## Activity
Would you please print exactly the lines that run from the one with "bm.from_mesh(twin.data)" to the last line of the data, both included, without any pictures?

Document images with source code
▬▬▬▬▬▬
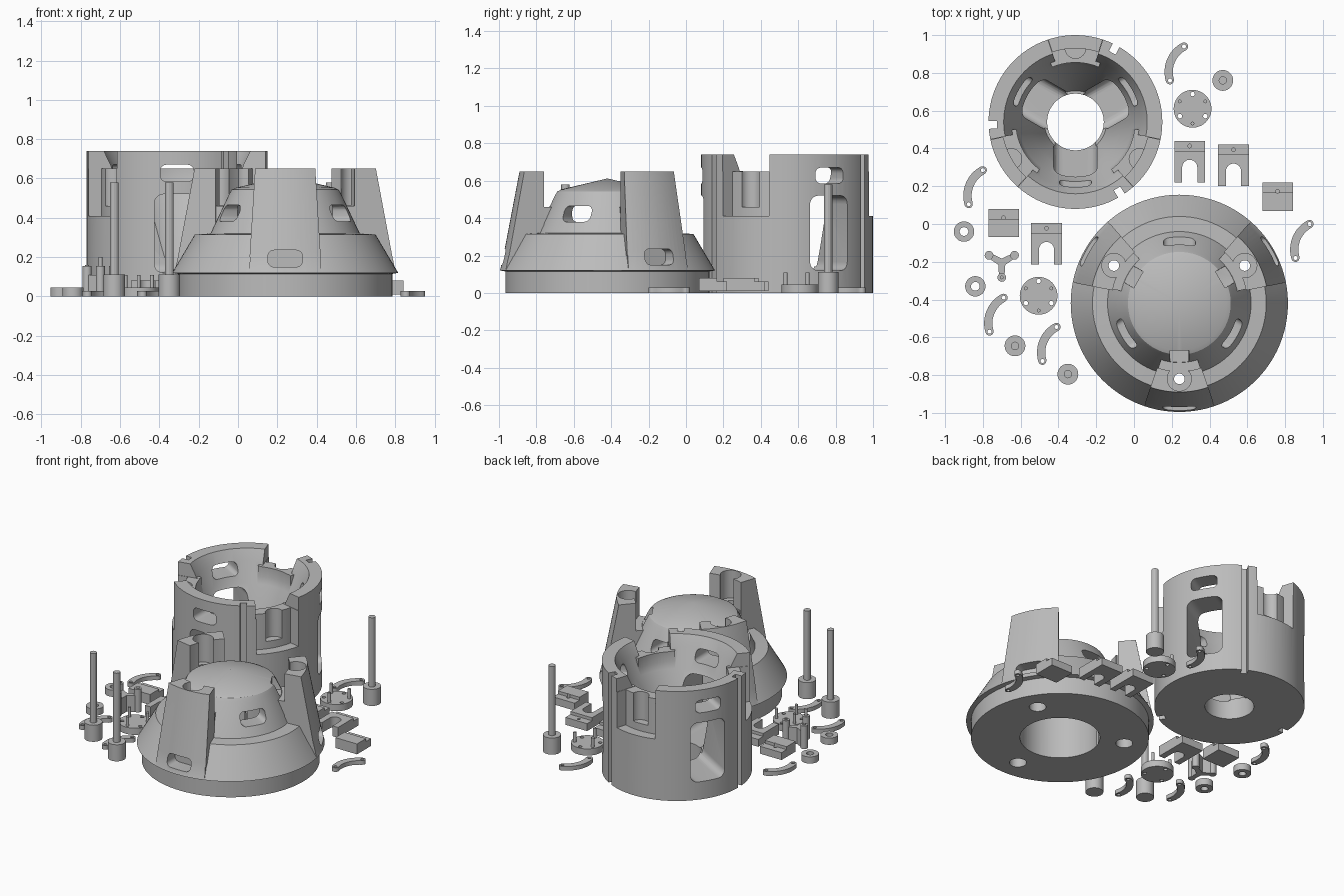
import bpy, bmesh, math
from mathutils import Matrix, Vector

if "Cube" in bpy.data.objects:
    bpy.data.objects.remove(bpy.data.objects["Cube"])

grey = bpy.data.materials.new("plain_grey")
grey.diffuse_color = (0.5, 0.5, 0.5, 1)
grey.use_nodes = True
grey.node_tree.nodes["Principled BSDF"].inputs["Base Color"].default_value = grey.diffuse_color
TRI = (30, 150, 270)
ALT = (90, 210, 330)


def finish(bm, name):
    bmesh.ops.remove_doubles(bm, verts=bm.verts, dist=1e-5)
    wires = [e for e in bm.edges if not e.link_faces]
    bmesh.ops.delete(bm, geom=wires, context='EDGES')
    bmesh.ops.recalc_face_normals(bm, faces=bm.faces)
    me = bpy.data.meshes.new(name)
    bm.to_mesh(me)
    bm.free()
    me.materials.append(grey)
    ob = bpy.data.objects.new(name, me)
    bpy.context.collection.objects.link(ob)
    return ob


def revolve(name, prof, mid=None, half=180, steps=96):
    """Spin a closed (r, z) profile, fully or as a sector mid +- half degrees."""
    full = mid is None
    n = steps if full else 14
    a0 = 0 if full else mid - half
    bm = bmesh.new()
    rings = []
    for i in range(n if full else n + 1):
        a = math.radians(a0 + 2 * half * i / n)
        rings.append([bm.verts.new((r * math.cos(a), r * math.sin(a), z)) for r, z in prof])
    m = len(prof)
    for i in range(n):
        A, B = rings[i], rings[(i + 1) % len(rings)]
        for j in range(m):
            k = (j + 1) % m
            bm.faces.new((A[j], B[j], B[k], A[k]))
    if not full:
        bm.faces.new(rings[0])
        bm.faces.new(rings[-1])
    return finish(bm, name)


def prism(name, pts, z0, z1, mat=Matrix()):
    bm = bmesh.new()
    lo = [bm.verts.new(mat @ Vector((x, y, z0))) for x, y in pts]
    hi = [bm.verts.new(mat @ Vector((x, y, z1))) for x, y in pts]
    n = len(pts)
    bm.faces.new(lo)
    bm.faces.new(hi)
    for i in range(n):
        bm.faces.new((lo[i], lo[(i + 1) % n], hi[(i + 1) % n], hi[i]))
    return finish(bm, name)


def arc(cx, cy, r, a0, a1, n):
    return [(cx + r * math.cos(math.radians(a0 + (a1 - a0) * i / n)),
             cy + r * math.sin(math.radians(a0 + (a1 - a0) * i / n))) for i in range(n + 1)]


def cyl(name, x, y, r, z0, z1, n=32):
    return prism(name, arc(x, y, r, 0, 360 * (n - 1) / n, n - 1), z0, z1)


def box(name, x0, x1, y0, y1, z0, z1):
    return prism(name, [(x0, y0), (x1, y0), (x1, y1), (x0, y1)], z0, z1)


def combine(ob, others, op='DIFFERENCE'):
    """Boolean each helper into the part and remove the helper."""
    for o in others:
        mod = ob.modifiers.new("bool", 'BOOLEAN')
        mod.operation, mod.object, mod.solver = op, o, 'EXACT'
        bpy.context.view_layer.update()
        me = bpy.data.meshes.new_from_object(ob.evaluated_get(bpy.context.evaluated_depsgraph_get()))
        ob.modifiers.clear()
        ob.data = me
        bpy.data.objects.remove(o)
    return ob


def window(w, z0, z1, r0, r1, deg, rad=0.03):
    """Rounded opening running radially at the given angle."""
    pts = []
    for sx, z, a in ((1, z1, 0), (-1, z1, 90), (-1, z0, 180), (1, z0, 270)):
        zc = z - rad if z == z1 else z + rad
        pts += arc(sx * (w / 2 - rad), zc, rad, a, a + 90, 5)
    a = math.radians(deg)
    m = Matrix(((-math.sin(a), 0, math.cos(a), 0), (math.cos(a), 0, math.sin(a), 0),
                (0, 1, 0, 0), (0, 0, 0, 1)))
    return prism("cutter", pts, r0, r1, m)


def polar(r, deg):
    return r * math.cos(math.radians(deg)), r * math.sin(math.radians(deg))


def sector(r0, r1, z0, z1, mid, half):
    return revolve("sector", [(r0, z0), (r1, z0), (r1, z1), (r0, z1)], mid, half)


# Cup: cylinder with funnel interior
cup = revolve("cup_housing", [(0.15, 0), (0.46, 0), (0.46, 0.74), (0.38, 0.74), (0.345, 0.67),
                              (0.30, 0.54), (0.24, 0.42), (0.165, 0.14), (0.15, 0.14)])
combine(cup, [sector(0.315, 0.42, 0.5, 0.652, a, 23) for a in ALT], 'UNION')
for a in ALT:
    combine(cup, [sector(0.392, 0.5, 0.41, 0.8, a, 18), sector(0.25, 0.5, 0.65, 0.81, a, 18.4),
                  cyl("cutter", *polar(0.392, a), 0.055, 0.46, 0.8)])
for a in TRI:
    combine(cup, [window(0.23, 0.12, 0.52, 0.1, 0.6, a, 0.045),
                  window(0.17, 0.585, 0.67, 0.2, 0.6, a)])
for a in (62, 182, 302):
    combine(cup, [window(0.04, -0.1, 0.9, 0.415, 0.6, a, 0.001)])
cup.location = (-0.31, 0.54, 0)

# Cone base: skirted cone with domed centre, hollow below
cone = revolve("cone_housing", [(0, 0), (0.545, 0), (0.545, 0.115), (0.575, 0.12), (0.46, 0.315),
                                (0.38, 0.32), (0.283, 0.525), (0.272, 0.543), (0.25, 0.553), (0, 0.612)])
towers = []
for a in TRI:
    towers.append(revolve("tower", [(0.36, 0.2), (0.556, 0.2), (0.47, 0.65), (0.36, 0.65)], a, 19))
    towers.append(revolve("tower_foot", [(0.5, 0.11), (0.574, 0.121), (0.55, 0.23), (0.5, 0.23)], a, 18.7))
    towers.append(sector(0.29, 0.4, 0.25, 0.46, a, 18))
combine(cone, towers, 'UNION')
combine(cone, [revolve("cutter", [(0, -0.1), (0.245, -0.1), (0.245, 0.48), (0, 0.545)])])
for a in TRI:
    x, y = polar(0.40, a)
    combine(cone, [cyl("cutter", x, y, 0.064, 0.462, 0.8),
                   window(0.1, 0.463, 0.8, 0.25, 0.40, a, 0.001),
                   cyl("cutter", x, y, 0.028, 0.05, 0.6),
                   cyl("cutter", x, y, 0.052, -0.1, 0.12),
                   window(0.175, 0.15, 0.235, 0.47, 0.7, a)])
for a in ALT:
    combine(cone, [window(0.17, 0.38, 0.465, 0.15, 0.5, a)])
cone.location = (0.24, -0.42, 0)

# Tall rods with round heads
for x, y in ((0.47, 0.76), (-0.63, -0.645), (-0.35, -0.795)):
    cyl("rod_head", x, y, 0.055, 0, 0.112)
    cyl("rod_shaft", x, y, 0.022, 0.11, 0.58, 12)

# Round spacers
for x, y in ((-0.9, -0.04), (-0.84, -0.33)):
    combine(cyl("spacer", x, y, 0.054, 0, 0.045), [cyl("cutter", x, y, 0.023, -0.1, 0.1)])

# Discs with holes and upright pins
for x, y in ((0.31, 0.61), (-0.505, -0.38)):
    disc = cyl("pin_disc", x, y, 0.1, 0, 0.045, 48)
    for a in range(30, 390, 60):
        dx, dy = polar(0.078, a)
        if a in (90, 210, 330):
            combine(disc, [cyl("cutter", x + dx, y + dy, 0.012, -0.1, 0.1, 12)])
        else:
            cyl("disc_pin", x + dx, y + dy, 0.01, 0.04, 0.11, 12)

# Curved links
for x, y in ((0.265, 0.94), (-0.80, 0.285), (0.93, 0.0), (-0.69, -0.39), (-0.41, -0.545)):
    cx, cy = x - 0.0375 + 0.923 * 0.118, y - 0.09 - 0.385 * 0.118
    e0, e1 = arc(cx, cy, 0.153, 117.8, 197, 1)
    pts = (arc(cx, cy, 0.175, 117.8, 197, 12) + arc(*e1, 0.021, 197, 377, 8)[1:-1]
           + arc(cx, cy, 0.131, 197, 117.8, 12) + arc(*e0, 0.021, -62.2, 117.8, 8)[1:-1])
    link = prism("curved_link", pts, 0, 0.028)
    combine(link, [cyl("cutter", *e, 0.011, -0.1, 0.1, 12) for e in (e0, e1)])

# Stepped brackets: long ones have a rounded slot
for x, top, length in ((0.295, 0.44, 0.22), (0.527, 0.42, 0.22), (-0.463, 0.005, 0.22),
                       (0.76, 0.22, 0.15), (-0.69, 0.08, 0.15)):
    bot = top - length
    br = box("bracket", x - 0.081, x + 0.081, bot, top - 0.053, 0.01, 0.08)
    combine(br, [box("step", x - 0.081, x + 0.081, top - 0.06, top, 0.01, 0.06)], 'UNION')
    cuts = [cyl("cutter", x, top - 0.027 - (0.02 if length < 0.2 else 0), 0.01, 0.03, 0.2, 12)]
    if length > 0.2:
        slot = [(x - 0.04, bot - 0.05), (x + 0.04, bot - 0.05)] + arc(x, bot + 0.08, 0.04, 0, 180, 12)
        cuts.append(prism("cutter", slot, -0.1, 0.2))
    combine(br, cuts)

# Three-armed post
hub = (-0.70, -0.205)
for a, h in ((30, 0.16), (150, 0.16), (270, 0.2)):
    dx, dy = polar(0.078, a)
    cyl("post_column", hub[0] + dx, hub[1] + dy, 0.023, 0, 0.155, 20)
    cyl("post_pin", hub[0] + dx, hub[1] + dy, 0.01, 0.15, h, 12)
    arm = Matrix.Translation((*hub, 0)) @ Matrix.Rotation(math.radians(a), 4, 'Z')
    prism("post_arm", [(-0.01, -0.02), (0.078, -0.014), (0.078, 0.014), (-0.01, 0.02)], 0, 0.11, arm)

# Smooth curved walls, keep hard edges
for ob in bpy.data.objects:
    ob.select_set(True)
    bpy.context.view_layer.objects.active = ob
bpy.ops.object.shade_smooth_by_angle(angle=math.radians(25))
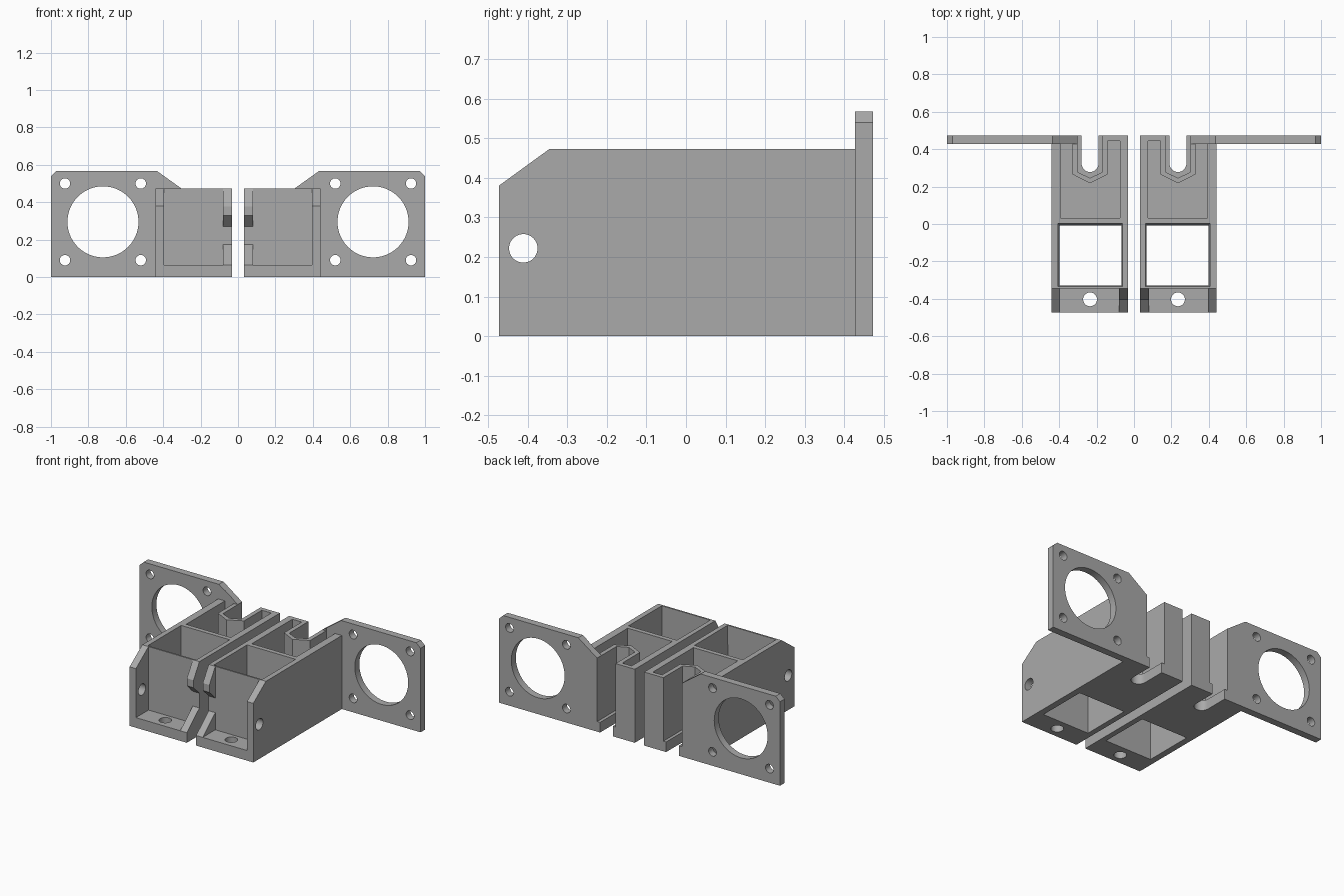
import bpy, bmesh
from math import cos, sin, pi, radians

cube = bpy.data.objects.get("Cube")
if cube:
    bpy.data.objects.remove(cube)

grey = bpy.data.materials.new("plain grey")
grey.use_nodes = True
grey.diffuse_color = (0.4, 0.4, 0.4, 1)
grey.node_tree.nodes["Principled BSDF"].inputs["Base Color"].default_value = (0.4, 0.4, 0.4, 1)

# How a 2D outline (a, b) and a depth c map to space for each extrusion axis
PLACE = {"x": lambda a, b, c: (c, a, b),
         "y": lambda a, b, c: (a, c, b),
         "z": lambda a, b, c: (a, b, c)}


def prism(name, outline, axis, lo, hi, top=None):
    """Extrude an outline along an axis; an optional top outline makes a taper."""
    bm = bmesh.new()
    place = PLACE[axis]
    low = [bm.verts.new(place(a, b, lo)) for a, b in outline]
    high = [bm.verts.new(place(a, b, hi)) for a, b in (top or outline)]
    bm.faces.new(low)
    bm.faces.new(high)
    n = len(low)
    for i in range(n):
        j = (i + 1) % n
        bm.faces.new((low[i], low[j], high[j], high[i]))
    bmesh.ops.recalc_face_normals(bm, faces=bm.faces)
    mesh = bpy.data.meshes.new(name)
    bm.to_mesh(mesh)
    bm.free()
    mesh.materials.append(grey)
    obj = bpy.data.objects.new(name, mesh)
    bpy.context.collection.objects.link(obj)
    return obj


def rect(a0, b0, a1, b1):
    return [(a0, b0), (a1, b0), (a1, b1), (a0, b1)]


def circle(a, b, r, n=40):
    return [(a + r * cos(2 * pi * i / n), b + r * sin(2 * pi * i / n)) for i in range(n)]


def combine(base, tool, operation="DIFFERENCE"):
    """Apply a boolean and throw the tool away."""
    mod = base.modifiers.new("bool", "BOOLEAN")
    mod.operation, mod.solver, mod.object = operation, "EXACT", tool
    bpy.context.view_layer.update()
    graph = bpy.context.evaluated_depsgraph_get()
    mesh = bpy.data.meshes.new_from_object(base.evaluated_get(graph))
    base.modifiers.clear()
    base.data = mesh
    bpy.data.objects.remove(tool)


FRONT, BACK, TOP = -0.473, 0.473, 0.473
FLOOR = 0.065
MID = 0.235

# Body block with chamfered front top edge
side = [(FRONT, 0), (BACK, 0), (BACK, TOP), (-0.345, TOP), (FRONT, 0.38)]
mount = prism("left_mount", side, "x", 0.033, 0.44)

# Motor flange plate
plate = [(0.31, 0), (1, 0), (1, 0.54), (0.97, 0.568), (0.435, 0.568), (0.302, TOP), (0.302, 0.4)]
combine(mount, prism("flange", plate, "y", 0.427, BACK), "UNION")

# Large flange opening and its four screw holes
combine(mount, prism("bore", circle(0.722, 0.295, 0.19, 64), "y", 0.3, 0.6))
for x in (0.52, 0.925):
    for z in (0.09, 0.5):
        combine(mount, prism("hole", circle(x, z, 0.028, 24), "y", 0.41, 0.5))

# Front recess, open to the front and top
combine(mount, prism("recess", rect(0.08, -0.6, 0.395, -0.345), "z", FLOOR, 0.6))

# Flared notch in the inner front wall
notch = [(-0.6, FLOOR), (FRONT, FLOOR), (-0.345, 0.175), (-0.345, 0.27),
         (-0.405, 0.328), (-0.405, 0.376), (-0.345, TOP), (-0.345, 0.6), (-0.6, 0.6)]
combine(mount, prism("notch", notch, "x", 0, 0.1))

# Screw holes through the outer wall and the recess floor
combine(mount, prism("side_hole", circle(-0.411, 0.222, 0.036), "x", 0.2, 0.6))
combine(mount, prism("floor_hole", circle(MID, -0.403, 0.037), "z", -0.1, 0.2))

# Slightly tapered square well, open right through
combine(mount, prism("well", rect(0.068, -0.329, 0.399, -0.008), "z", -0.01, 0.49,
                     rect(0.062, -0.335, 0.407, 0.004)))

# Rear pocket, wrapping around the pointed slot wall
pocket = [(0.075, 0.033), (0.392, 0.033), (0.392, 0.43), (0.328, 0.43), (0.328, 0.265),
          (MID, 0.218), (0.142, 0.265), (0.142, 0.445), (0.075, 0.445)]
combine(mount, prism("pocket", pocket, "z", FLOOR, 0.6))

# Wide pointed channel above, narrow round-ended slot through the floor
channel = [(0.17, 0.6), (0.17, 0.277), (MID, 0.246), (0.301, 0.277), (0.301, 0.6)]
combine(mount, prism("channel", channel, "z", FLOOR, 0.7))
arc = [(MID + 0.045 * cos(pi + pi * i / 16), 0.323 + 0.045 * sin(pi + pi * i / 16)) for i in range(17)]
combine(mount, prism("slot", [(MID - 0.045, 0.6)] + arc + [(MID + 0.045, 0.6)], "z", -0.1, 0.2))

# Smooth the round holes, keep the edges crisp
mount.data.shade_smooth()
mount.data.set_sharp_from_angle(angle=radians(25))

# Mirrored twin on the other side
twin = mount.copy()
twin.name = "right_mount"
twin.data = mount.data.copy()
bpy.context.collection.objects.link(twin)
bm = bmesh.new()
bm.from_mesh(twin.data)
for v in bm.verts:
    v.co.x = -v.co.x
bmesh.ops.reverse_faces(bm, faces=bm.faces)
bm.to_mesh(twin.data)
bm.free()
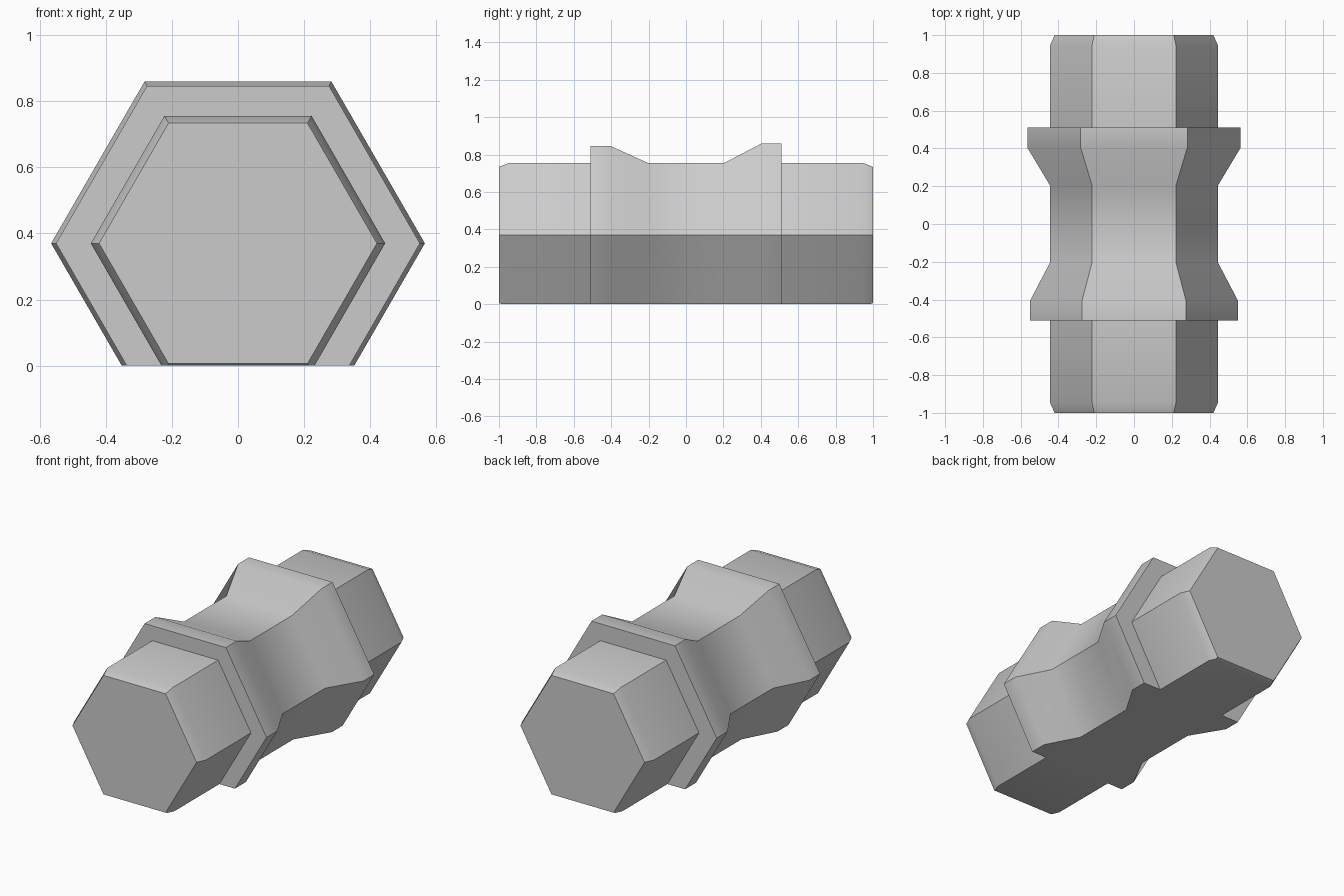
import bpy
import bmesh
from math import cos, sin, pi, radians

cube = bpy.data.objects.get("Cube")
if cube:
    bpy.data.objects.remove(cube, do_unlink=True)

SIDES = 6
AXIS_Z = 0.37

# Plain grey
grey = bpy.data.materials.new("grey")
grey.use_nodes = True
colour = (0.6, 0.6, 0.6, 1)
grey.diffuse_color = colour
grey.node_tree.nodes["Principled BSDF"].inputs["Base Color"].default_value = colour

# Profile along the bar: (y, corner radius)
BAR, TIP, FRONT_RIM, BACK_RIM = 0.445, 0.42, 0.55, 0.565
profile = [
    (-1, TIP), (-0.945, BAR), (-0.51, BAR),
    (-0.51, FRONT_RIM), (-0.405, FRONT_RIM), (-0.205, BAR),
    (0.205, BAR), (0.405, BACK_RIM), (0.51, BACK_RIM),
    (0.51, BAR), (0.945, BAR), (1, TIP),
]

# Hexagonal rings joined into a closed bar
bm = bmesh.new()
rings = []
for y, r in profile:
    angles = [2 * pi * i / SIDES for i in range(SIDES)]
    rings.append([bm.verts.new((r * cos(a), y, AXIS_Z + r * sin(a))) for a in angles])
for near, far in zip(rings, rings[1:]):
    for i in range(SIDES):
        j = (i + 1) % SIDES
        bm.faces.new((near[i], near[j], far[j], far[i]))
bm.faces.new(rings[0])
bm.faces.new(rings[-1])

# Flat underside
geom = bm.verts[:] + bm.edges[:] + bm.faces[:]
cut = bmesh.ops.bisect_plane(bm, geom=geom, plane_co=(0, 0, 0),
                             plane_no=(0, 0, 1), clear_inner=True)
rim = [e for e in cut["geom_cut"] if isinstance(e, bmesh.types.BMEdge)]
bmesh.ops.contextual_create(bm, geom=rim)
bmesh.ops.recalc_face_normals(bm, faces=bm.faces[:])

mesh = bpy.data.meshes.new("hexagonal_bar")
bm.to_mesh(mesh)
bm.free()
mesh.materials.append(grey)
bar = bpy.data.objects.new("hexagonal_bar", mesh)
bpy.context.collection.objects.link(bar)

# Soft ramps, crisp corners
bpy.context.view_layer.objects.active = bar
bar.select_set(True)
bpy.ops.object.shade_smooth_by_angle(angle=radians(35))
▬▬▬▬▬▬
## Answer space
bm.from_mesh(twin.data)
for v in bm.verts:
    v.co.x = -v.co.x
bmesh.ops.reverse_faces(bm, faces=bm.faces)
bm.to_mesh(twin.data)
bm.free()
import bpy
import bmesh
from math import cos, sin, pi, radians

cube = bpy.data.objects.get("Cube")
if cube:
    bpy.data.objects.remove(cube, do_unlink=True)

SIDES = 6
AXIS_Z = 0.37

# Plain grey
grey = bpy.data.materials.new("grey")
grey.use_nodes = True
colour = (0.6, 0.6, 0.6, 1)
grey.diffuse_color = colour
grey.node_tree.nodes["Principled BSDF"].inputs["Base Color"].default_value = colour

# Profile along the bar: (y, corner radius)
BAR, TIP, FRONT_RIM, BACK_RIM = 0.445, 0.42, 0.55, 0.565
profile = [
    (-1, TIP), (-0.945, BAR), (-0.51, BAR),
    (-0.51, FRONT_RIM), (-0.405, FRONT_RIM), (-0.205, BAR),
    (0.205, BAR), (0.405, BACK_RIM), (0.51, BACK_RIM),
    (0.51, BAR), (0.945, BAR), (1, TIP),
]

# Hexagonal rings joined into a closed bar
bm = bmesh.new()
rings = []
for y, r in profile:
    angles = [2 * pi * i / SIDES for i in range(SIDES)]
    rings.append([bm.verts.new((r * cos(a), y, AXIS_Z + r * sin(a))) for a in angles])
for near, far in zip(rings, rings[1:]):
    for i in range(SIDES):
        j = (i + 1) % SIDES
        bm.faces.new((near[i], near[j], far[j], far[i]))
bm.faces.new(rings[0])
bm.faces.new(rings[-1])

# Flat underside
geom = bm.verts[:] + bm.edges[:] + bm.faces[:]
cut = bmesh.ops.bisect_plane(bm, geom=geom, plane_co=(0, 0, 0),
                             plane_no=(0, 0, 1), clear_inner=True)
rim = [e for e in cut["geom_cut"] if isinstance(e, bmesh.types.BMEdge)]
bmesh.ops.contextual_create(bm, geom=rim)
bmesh.ops.recalc_face_normals(bm, faces=bm.faces[:])

mesh = bpy.data.meshes.new("hexagonal_bar")
bm.to_mesh(mesh)
bm.free()
mesh.materials.append(grey)
bar = bpy.data.objects.new("hexagonal_bar", mesh)
bpy.context.collection.objects.link(bar)

# Soft ramps, crisp corners
bpy.context.view_layer.objects.active = bar
bar.select_set(True)
bpy.ops.object.shade_smooth_by_angle(angle=radians(35))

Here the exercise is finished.